When snow arrived this week, I brought my rosemary plants into the house. Rosemary is a tender herb, native to hot, dry climates like Provence, and will not survive a winter outdoors, so one of my Friday projects was to strip the fragrant leaves from the longest stems for winter drying. Because the resident Artist, in his home office, has the only south-facing window in ou4 old farmhouse, that is where the remaining trimmed plants are resting for the time being.
My friend Helene referred to her dining room windowsill of plants, fresh herbs and a few pots of blooms, as her garden, and early on during my stay with her we established our mutual love of growing things. Years later (and years into our transatlantic correspondence), when I came to live here in the farmhouse, I would sometimes sit out by my vegetable garden at sunrise and write a description of the scene to my faraway friend, who was kind enough to praise my laborious essays — truly, attempts — in French.
At last one year I received no answer to my last letter for a worrisome length of time and got a disturbing recording when I called her phone number. I telephoned her downstairs neighbor, heart pounding. Yes, Helene had died. She was then, after all, 90 years old by that time and had had health issues for all the years I’d known her, but the shock was no less painful for being unsurprising. And Mme. Lamy could not help telling me, over and over, that Helene had “suffered terribly.” Each time she said it, I recoiled from the painful stab of that awful phrase. But Mme. Lamy also told me, several times, how happy Helene had always been when the mail brought a letter from me, and I take comfort still in knowing I gave her some little bit of joy now and then.

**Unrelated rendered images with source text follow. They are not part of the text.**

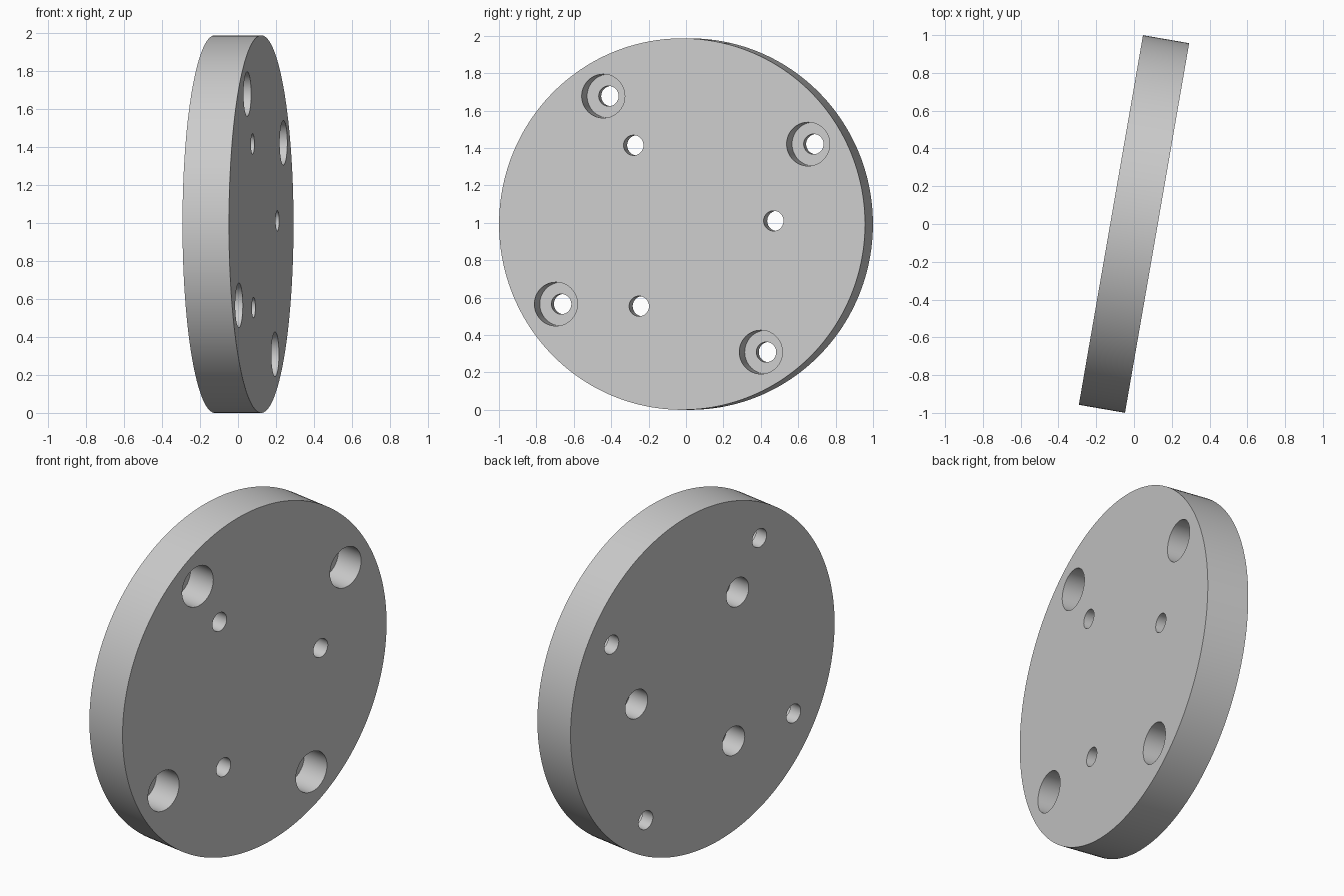
import bpy, bmesh
from math import sin, cos, radians, tau
from mathutils import Matrix, Vector

if "Cube" in bpy.data.objects:
    bpy.data.objects.remove(bpy.data.objects["Cube"])

RADIUS, HALF = 0.993, 0.124      # disc radius and half thickness
TURN = radians(9.85)             # disc is turned slightly about the vertical
BORE = 0.054                     # through-hole radius
EXTRA = 0.05                     # cutter overshoot past the faces

grey = bpy.data.materials.new("plain grey")
grey.diffuse_color = (0.6, 0.6, 0.6, 1)
grey.use_nodes = True
grey.node_tree.nodes["Principled BSDF"].inputs["Base Color"].default_value = (0.6, 0.6, 0.6, 1)


def add_turned(bm, profile, centre=(0, 0), sides=64):
    """Closed solid of revolution from (radius, height) points, bottom to top."""
    rings = [[bm.verts.new((centre[0] + r * cos(tau * i / sides),
                            centre[1] + r * sin(tau * i / sides), h))
              for i in range(sides)] for r, h in profile]
    for low, high in zip(rings, rings[1:]):
        for i in range(sides):
            j = (i + 1) % sides
            bm.faces.new((low[i], low[j], high[j], high[i]))
    bm.faces.new(rings[0][::-1])
    bm.faces.new(rings[-1])


def make_object(name, bm):
    mesh = bpy.data.meshes.new(name)
    bm.to_mesh(mesh)
    bm.free()
    mesh.materials.append(grey)
    obj = bpy.data.objects.new(name, mesh)
    bpy.context.collection.objects.link(obj)
    return obj


# Round plate
bm = bmesh.new()
add_turned(bm, [(RADIUS, -HALF), (RADIUS, HALF)], sides=192)
plate = make_object("round_plate", bm)

# Stepped bores: four outer ones open on the front, three inner ones on the back
bm = bmesh.new()
top, bottom = HALF + EXTRA, -HALF - EXTRA
outer_floor, inner_floor = HALF - 0.17, -HALF + 0.135
outer = [(BORE, bottom), (BORE, outer_floor), (0.117, outer_floor), (0.117, top)]
inner = [(0.084, bottom), (0.084, inner_floor), (BORE, inner_floor), (BORE, top)]
for count, start, ring, profile in ((4, 32, 0.807, outer), (3, 2, 0.497, inner)):
    for k in range(count):
        a = radians(start) + tau * k / count
        add_turned(bm, profile, (ring * cos(a), ring * sin(a)))
cutter = make_object("bore_cutter", bm)
cutter.hide_render = True

# Cut the bores and keep the finished mesh
cut = plate.modifiers.new("bores", "BOOLEAN")
cut.operation = "DIFFERENCE"
cut.solver = "EXACT"
cut.object = cutter
bpy.context.view_layer.objects.active = plate
plate.select_set(True)
bpy.ops.object.modifier_apply(modifier=cut.name)
bpy.data.objects.remove(cutter)

# Stand the plate on its rim
across = Vector((sin(TURN), cos(TURN), 0))
up = Vector((0, 0, 1))
stand = Matrix((across, up, across.cross(up))).transposed().to_4x4()
plate.data.transform(Matrix.Translation((0, 0, RADIUS)) @ stand)

bpy.ops.object.select_all(action="DESELECT")
plate.select_set(True)
bpy.ops.object.shade_smooth_by_angle(angle=radians(30))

Rosemary is good for flavoring vegetables and meats, especially suckling pig, veal, lamb and game. It keeps its pungency well when dried. Use this herb with moderation, as it has a very strong aroma and flavor. - Ginette Mathiot, in I Know How to Cook
Never in my life have I prepared suckling pig or veal, but I do love lamb, and there is no cooking or even living without vegetables.

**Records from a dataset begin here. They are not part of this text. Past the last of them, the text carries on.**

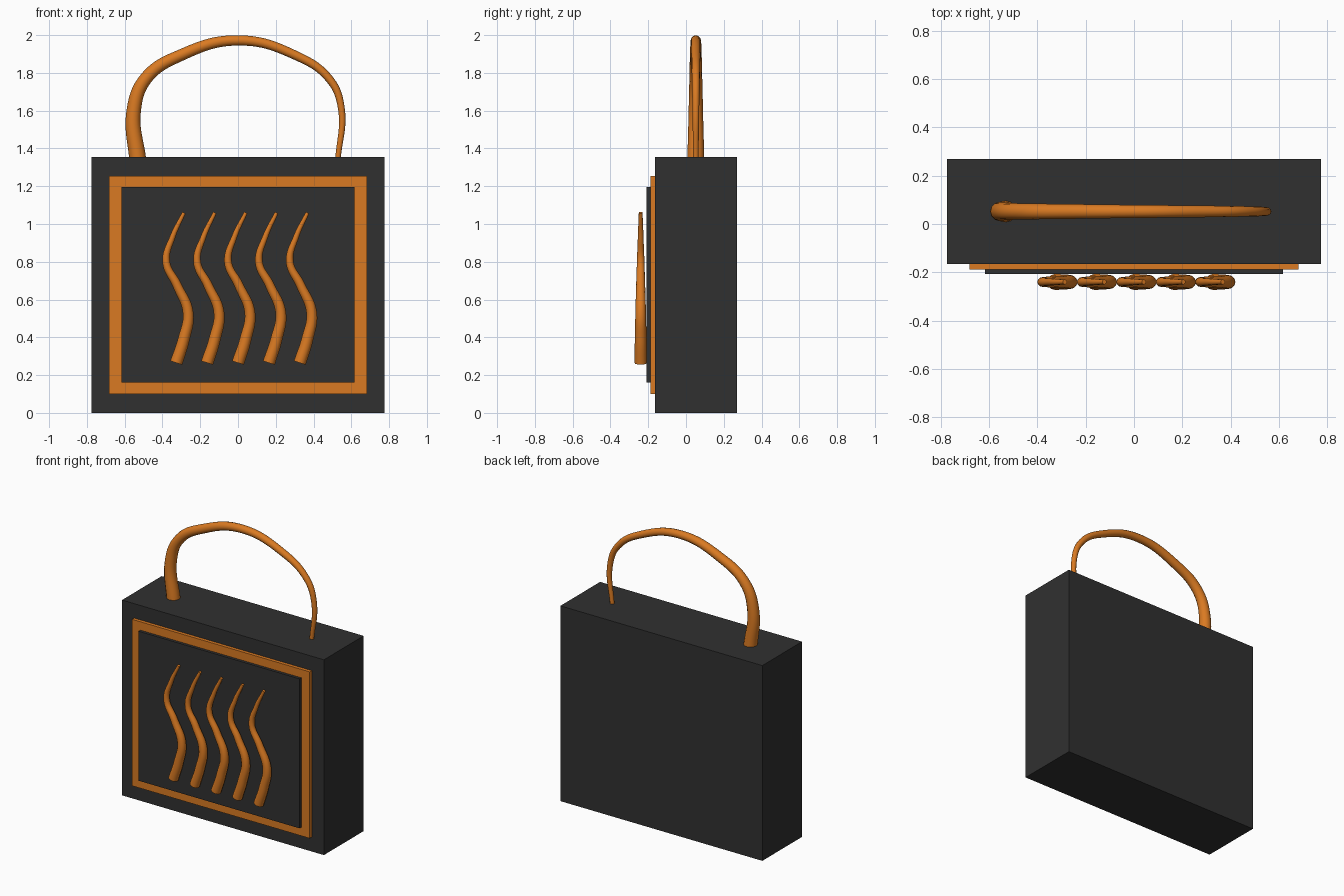
import bpy
import math

cube = bpy.data.objects.get("Cube")
if cube:
    bpy.data.objects.remove(cube, do_unlink=True)


def material(name, rgb):
    m = bpy.data.materials.new(name)
    m.use_nodes = True
    colour = (*rgb, 1.0)
    m.diffuse_color = colour
    bsdf = m.node_tree.nodes["Principled BSDF"]
    bsdf.inputs["Base Color"].default_value = colour
    bsdf.inputs["Roughness"].default_value = 0.6
    return m


charcoal = material("charcoal", (0.03, 0.03, 0.03))
orange = material("orange", (0.70, 0.195, 0.016))


def box(name, x, y, z, mat):
    """Box from (low, high) ranges on each axis."""
    centre = [(lo + hi) / 2 for lo, hi in (x, y, z)]
    bpy.ops.mesh.primitive_cube_add(size=1, location=centre)
    ob = bpy.context.object
    ob.name = name
    ob.scale = [hi - lo for lo, hi in (x, y, z)]
    bpy.ops.object.transform_apply(location=False, rotation=False, scale=True)
    ob.data.materials.append(mat)
    return ob


def tapered_tube(name, points, y, mat, shift=0.0):
    """Smooth tube through (x, z, radius) points lying in a plane of constant y."""
    curve = bpy.data.curves.new(name, "CURVE")
    curve.dimensions = "3D"
    curve.bevel_depth = 1.0
    curve.bevel_resolution = 4
    curve.resolution_u = 12
    curve.use_fill_caps = True
    spline = curve.splines.new("BEZIER")
    spline.bezier_points.add(len(points) - 1)
    for bp, (x, z, r) in zip(spline.bezier_points, points):
        bp.co = (x + shift, y, z)
        bp.radius = r
        bp.handle_left_type = bp.handle_right_type = "AUTO"
    ob = bpy.data.objects.new(name, curve)
    bpy.context.collection.objects.link(ob)
    curve.materials.append(mat)
    bpy.ops.object.select_all(action="DESELECT")
    ob.select_set(True)
    bpy.context.view_layer.objects.active = ob
    bpy.ops.object.convert(target="MESH")
    bpy.ops.object.shade_smooth_by_angle(angle=math.radians(40))
    return bpy.context.object


# Case with layered front plates
box("case_body", (-0.775, 0.775), (-0.165, 0.27), (0, 1.355), charcoal)
box("front_border", (-0.682, 0.682), (-0.188, -0.163), (0.1, 1.255), orange)
box("front_panel", (-0.618, 0.618), (-0.208, -0.186), (0.16, 1.197), charcoal)

# Five wavy heat lines, thick at the bottom and thin at the top
wave = [(0.0, 0.265, 0.033), (0.04, 0.39, 0.031), (0.063, 0.53, 0.028),
        (0.005, 0.675, 0.024), (-0.053, 0.80, 0.020), (-0.02, 0.93, 0.015),
        (0.041, 1.06, 0.010)]
for i in range(5):
    tapered_tube(f"heat_wave_{i + 1}", wave, -0.24, orange, (i - 2) * 0.1635)

# Arched carrying handle, tapering from right to left
arch = [(-0.53, 1.33, 0.045), (-0.552, 1.6, 0.038), (-0.488, 1.77, 0.034),
        (-0.3, 1.895, 0.031), (0.0, 1.972, 0.027), (0.3, 1.895, 0.024),
        (0.486, 1.765, 0.021), (0.546, 1.62, 0.018), (0.528, 1.33, 0.014)]
tapered_tube("carry_handle", arch, 0.052, orange)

The New Putting Food By (not that “new,” actually, as my third edition has a 1982 printing date) cautions that rosemary must not be dried at higher than room temperature and dries best away from light. Just as well. Moving the rosemary-drying operation upstairs means not adding one more project to our crowded downstairs living space, where my apple-drying project continues in full swing evening after evening.

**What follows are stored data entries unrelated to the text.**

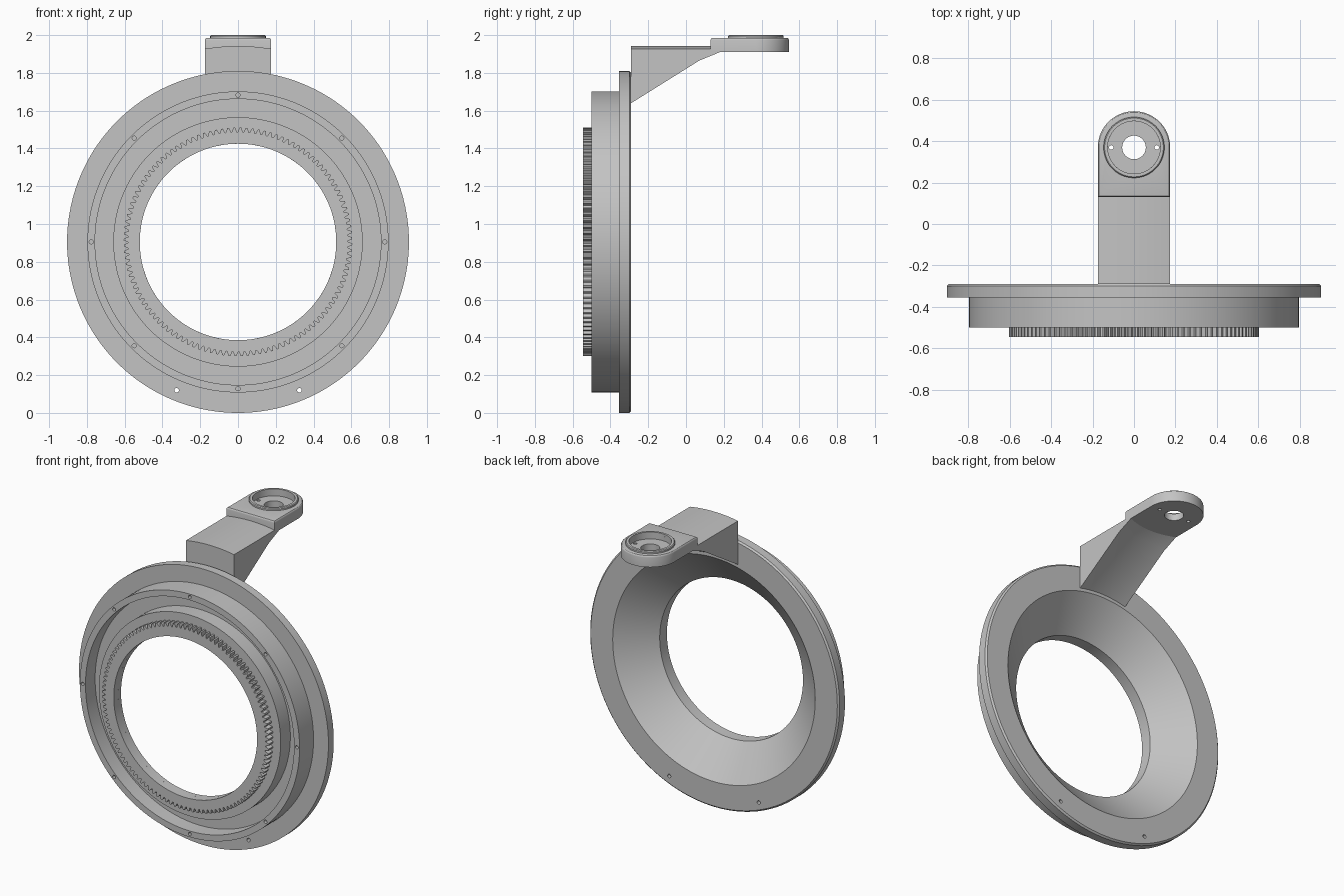
import bpy, bmesh
from math import cos, sin, pi, sqrt, radians
from mathutils import Matrix

if "Cube" in bpy.data.objects:
    bpy.data.objects.remove(bpy.data.objects["Cube"])

CENTRE_Z = 0.905
# Turns a local z axis into the -y direction, at the ring centre
RING = Matrix.Translation((0, 0, CENTRE_Z)) @ Matrix.Rotation(pi / 2, 4, 'X')
HEAD_Y = 0.37
HEAD = Matrix.Translation((0, HEAD_Y, 0))

grey = bpy.data.materials.new("light grey metal")
grey.use_nodes = True
colour = (0.55, 0.55, 0.55, 1)
grey.diffuse_color = colour
grey.node_tree.nodes["Principled BSDF"].inputs["Base Color"].default_value = colour


def finish(name, bm, matrix=None):
    bmesh.ops.recalc_face_normals(bm, faces=bm.faces)
    if matrix:
        bm.transform(matrix)
    mesh = bpy.data.meshes.new(name)
    bm.to_mesh(mesh)
    bm.free()
    mesh.materials.append(grey)
    obj = bpy.data.objects.new(name, mesh)
    bpy.context.collection.objects.link(obj)
    return obj


def activate(obj):
    bpy.ops.object.select_all(action='DESELECT')
    obj.select_set(True)
    bpy.context.view_layer.objects.active = obj


def smooth(obj):
    activate(obj)
    bpy.ops.object.shade_smooth_by_angle(angle=radians(30))


def lathe(name, profile, matrix, steps=144):
    """Revolve a closed (radius, height) profile."""
    bm = bmesh.new()
    rings = [[bm.verts.new((r * cos(2 * pi * i / steps), r * sin(2 * pi * i / steps), h))
              for r, h in profile] for i in range(steps)]
    n = len(profile)
    for i in range(steps):
        a, b = rings[i], rings[(i + 1) % steps]
        for j in range(n):
            k = (j + 1) % n
            bm.faces.new((a[j], b[j], b[k], a[k]))
    return finish(name, bm, matrix)


def drill(obj, holes, matrix):
    """Cut (x, y, radius, low, high) holes along the local z axis."""
    for x, y, radius, low, high in holes:
        bm = bmesh.new()
        bmesh.ops.create_cone(bm, cap_ends=True, segments=16 if radius < 0.02 else 64,
                              radius1=radius, radius2=radius, depth=high - low,
                              matrix=Matrix.Translation((x, y, (low + high) / 2)))
        cutter = finish("hole_cutter", bm, matrix)
        cutter.hide_render = True
        mod = obj.modifiers.new("hole", 'BOOLEAN')
        mod.operation = 'DIFFERENCE'
        mod.solver = 'EXACT'
        mod.object = cutter
        activate(obj)
        bpy.ops.object.modifier_apply(modifier=mod.name)
        bpy.data.objects.remove(cutter)


# Main ring: flange, stepped body with an annular channel, conical back opening
ring = lathe("ring_housing", [
    (0.52, 0.50), (0.66, 0.50), (0.66, 0.40), (0.757, 0.40), (0.757, 0.50),
    (0.797, 0.50), (0.797, 0.355), (0.905, 0.355), (0.905, 0.30), (0.895, 0.29),
    (0.735, 0.29), (0.52, 0.47)], RING)
bolts = [(0.777 * cos(i * pi / 4), 0.777 * sin(i * pi / 4), 0.011, 0.45, 0.55) for i in range(8)]
mounts = [(s * 0.325, -0.785, 0.012, 0.2, 0.45) for s in (-1, 1)]
drill(ring, bolts + mounts, RING)
smooth(ring)

# Gear rim: outward teeth around the bore
TEETH = 116
TOOTH = [(0, 0.582), (0.2, 0.582), (0.32, 0.594), (0.45, 0.605), (0.75, 0.605), (0.88, 0.594)]
bm = bmesh.new()
columns = []
for t in range(TEETH):
    for part, radius in TOOTH:
        a = 2 * pi * (t + part) / TEETH
        columns.append([bm.verts.new((r * cos(a), r * sin(a), h))
                        for r, h in ((0.52, 0.50), (0.52, 0.545), (radius, 0.545), (radius, 0.50))])
for i, a in enumerate(columns):
    b = columns[(i + 1) % len(columns)]
    for j in range(3):
        bm.faces.new((a[j], b[j], b[j + 1], a[j + 1]))
smooth(finish("gear_rim", bm, RING))

# Arm: wedge whose top and underside are curved around the ring axis
HALF = 0.1745
STATIONS = [(-0.29, 1.64, 1.942), (0.07, 1.865, 1.942), (0.18, 1.91, 1.942)]
SLICES = 16


def sag(x, radius):
    return radius - sqrt(radius * radius - x * x)


bm = bmesh.new()
grid = []
for i in range(SLICES + 1):
    x = HALF * (2 * i / SLICES - 1)
    under = [(y, low + sag(HALF, low - CENTRE_Z) - sag(x, low - CENTRE_Z)) for y, low, top in STATIONS]
    over = [(y, top - sag(x, top - CENTRE_Z)) for y, low, top in reversed(STATIONS)]
    grid.append([bm.verts.new((x, y, z)) for y, z in under + over])
for a, b in zip(grid, grid[1:]):
    for j in range(len(a)):
        k = (j + 1) % len(a)
        bm.faces.new((a[j], b[j], b[k], a[k]))
bm.faces.new(grid[0])
bm.faces.new(grid[-1])
smooth(finish("arm", bm))

# Head: round-ended plate with a softened top edge
R = 0.175
outline = [(-R, 0.13), (R, 0.13)]
outline += [(R * cos(i * pi / 48), HEAD_Y + R * sin(i * pi / 48)) for i in range(49)]
bm = bmesh.new()
base = bm.faces.new([bm.verts.new((x, y, 1.91)) for x, y in outline])
made = bmesh.ops.extrude_face_region(bm, geom=[base])["geom"]
bmesh.ops.translate(bm, vec=(0, 0, 0.075), verts=[v for v in made if isinstance(v, bmesh.types.BMVert)])
rim = [e for e in bm.edges if all(v.co.z > 1.98 for v in e.verts)]
bmesh.ops.bevel(bm, geom=rim, offset=0.012, segments=3, profile=0.5, affect='EDGES')
head = finish("head_plate", bm)
pins = [(s * 0.11, 0, 0.011, 1.85, 2.05) for s in (-1, 1)]
drill(head, [(0, 0, 0.127, 1.955, 2.05), (0, 0, 0.057, 1.85, 2.05)] + pins, HEAD)
smooth(head)

# Raised collar around the head recess
smooth(lathe("head_collar", [(0.127, 1.98), (0.147, 1.98), (0.147, 1.995), (0.142, 2.0), (0.127, 2.0)],
             HEAD, 96))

Rosemary is one of the flavors (un des parfums) in the beloved French mixture called “herbes de Provence,” which sometimes includes lavender, too, along with other herbs. It was in Paris that I came to know and love and require herbes de Provence in my cooking on a regular basis, and so for that reason, along with my memory of my friend’s windowsill garden, Helene is very present to me as I handle these sharply fragrant leaves.